Wycliffe Associates has released a new translation of the New Testament in a new concept-based language that deaf and blind people across the globe can begin learning in less than a week.
The new notation is called SUN (Symbolic Universal Notation) and it is a symbolic representation of the words in Scripture developed by Wycliffe Associates, a prominent Bible translation organization, over the course of the last four years. SUN aims to provide a pathway to Christ for millions of deaf and blind people who have no other way of effectively communicating with the world.
“This is the first that I have seen or heard of anything like this in Bible translation,” SUN Program Director Lori Jenkins told The Christian Post. “Basically, what we have done is taken the New Testament and broken it down into the main concepts of each of the verses and each of the chapters. For each concept, we have created a symbol.”
The SUN New Testament, which was finished last year, was publicly announced during a late February dedication ceremony in Orlando.
So far, Jenkins said, Wycliffe Associates has printed copies of the SUN New Testament that can be read by deaf people. It is working on producing a 3D version that can be read by those who are both deaf and blind.
According to Wycliffe Associates, SUN has the potential to reach about 56 million people with the Gospel who may not otherwise be able to access it. SUN was developed by a former volunteer named Emily Wang, who was inspired after finding out that over 600,000 people worldwide are both deaf and blind.
Wycliffe Associates estimates that there are 70 million people in the world who are born deaf and about 80 percent of them can’t communicate in their local sign language.
“Only about 20 percent of the deaf population of the world has access to education,” Jenkins said. “So the question is, ‘How do you provide a Bible for those that have no education at all?’ And this is the problem that SUN answers.”
Wang aimed to create a system that could be read both visually and through touch. As a Chinese-American, she was inspired by the symbols in the Mandarin language and came up with symbols that could be understood universally.
Through a team of 400 online volunteers across the United States who created symbols to represent the precepts found in Scripture, the production of the SUN New Testament took about 1.5 years.
The translation is sourced from the Unlocked Literal Bible. Dr. John Luton, a Bible translation consultant with Wycliffe Associates, reviewed the translation’s Gospel of Luke.
“This is one of the best translations I have ever worked on,” Luton said in a statement.
In order to read the SUN New Testament, users must learn the 100 core symbols and also learn how the symbols can be combined to convey additional meaning.
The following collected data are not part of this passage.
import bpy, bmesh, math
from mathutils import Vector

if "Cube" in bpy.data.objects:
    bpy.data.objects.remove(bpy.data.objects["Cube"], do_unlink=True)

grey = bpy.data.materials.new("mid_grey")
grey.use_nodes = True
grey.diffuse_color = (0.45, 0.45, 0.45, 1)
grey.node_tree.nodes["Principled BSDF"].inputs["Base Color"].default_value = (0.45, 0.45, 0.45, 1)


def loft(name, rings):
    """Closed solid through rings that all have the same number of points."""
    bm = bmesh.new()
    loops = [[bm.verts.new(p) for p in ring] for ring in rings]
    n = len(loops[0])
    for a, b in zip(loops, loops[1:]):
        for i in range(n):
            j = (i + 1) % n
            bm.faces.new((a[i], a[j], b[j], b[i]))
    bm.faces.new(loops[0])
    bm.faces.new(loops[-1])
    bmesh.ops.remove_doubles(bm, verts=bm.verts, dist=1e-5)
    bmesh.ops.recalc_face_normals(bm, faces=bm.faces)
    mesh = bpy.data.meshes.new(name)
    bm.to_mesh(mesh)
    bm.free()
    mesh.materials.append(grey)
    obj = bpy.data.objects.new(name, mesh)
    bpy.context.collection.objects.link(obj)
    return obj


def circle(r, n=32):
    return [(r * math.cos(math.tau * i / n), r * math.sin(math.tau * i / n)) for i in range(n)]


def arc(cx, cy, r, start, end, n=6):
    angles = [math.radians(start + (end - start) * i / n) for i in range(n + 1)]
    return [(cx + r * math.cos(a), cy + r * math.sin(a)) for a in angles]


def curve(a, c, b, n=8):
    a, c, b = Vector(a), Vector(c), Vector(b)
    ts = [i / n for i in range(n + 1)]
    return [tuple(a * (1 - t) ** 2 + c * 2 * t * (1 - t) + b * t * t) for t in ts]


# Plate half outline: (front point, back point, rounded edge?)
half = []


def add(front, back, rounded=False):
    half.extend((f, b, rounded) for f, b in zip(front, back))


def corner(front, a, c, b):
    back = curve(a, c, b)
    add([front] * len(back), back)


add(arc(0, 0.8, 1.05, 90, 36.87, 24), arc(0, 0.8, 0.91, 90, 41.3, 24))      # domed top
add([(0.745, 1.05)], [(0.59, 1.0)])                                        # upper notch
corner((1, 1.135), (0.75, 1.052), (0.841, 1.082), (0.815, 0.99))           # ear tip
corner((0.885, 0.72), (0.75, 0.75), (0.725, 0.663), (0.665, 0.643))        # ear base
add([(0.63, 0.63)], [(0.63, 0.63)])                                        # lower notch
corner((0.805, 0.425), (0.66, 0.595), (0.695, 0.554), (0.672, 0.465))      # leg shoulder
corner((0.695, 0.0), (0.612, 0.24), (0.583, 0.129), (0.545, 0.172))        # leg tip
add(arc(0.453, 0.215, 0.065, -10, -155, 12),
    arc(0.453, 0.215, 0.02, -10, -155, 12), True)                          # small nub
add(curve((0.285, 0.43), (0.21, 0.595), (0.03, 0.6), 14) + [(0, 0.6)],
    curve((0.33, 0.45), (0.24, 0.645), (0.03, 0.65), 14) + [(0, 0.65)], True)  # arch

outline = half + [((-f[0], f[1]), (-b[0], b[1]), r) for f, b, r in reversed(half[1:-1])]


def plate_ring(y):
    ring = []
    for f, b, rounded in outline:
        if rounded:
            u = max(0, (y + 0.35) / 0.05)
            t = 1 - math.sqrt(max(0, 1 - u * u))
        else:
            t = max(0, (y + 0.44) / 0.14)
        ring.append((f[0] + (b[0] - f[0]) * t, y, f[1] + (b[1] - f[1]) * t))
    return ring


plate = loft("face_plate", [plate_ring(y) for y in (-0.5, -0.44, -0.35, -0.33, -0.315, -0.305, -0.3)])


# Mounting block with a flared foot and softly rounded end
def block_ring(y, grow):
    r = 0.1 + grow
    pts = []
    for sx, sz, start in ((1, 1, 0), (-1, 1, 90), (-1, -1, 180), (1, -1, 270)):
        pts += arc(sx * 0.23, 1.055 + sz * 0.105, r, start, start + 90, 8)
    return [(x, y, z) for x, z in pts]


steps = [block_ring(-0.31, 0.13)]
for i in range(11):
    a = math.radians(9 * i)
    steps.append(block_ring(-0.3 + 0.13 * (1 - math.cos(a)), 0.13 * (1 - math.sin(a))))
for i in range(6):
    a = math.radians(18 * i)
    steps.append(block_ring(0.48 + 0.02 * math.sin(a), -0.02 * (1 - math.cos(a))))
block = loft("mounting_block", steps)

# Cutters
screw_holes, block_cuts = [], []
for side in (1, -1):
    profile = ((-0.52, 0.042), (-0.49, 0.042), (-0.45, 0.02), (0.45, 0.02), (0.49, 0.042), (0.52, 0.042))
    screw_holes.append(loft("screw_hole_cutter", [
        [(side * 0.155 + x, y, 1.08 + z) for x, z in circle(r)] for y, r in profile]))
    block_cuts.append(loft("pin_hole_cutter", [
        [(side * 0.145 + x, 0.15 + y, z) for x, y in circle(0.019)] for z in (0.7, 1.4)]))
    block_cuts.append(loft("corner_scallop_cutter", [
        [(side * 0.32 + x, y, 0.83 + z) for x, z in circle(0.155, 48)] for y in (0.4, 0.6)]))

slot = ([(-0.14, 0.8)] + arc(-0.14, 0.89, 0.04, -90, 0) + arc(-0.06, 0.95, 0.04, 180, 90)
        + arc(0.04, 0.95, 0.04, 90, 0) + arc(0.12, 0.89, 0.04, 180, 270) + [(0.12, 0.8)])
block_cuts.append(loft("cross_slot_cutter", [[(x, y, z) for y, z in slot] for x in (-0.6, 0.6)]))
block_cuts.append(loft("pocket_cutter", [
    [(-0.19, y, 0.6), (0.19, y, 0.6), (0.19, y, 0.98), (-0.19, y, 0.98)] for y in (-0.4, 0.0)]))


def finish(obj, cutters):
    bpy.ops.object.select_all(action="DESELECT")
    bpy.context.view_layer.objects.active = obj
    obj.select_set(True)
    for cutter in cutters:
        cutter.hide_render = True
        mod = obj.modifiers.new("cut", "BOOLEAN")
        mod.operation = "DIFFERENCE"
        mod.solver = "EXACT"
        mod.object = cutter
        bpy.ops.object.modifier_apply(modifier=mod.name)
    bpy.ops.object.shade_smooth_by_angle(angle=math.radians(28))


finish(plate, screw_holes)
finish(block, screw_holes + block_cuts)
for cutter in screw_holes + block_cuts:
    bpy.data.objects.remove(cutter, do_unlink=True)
“For those that are deaf, we're teaching them to read basically by sight,” Jenkins said. “We can have them reading within three to five days. We've had many people within three days basically start reading Mark 1. And the question that they have asked is ‘How can I know this Jesus? How can I have this Jesus in my heart?’ We've been able to lead many people to Christ through this.”
Jenkins said that SUN has been tested in nine different countries. Additionally, there has been exposure to SUN in about 16 different countries.
“Basically the idea is we get people together who are going to be working with those that are deaf and those that are deaf and blind. They are the people that we teach,” Jenkins explained. “So we go into a country, we teach this group of people how to teach SUN to the deaf and the deaf and blind. And it's up to them to take it and spread it throughout the country.”
According to Wycliffe Associates, SUN is easier to learn than braille, which can take years to master. SUN is a concept-based approach that does not rely on words or letter systems.
“You already know the concept. It is just learning to associate a symbol with the concept,” Jenkins detailed. “We are seeing deaf people who have never learned a national sign language, they are coming to these workshops where people are teaching them SUN and teaching them national sign langauge at the same time.”
“So they are really learning two languages at once. What we are seeing is we are seeing their world open up and we are seeing them being able to communicate with more people around them as well as being able to have access to God’s Word in a format they already understand.”
According to Jenkins, the goal is to take SUN to 40 new countries in 2020. However, she said that the goal could be impacted by travel complications caused by the coronavirus.
“We are also seeing other organizations that are taking a look at this and saying, ‘Hey we could use this in this way when we are teaching these children over here,’” she relayed. “It has the potential to reach so many different places and different people. It’s not just for the deaf and deaf and blind, you can also think about kids with autism and anybody who can’t communicate on their own. This has the potential to reach them.”
Wycliffe is currently working on a SUN version of the Old Testament. According to Jenkins, the translation will require the creation of additional symbols to reflect concepts found in the Old Testament, which is about twice the size of the New Testament.
“I don't know how much larger our symbol base is going to grow to,” Jenkins said. “I don’t know if it will double or not. But it might be pretty close to doubling in size.”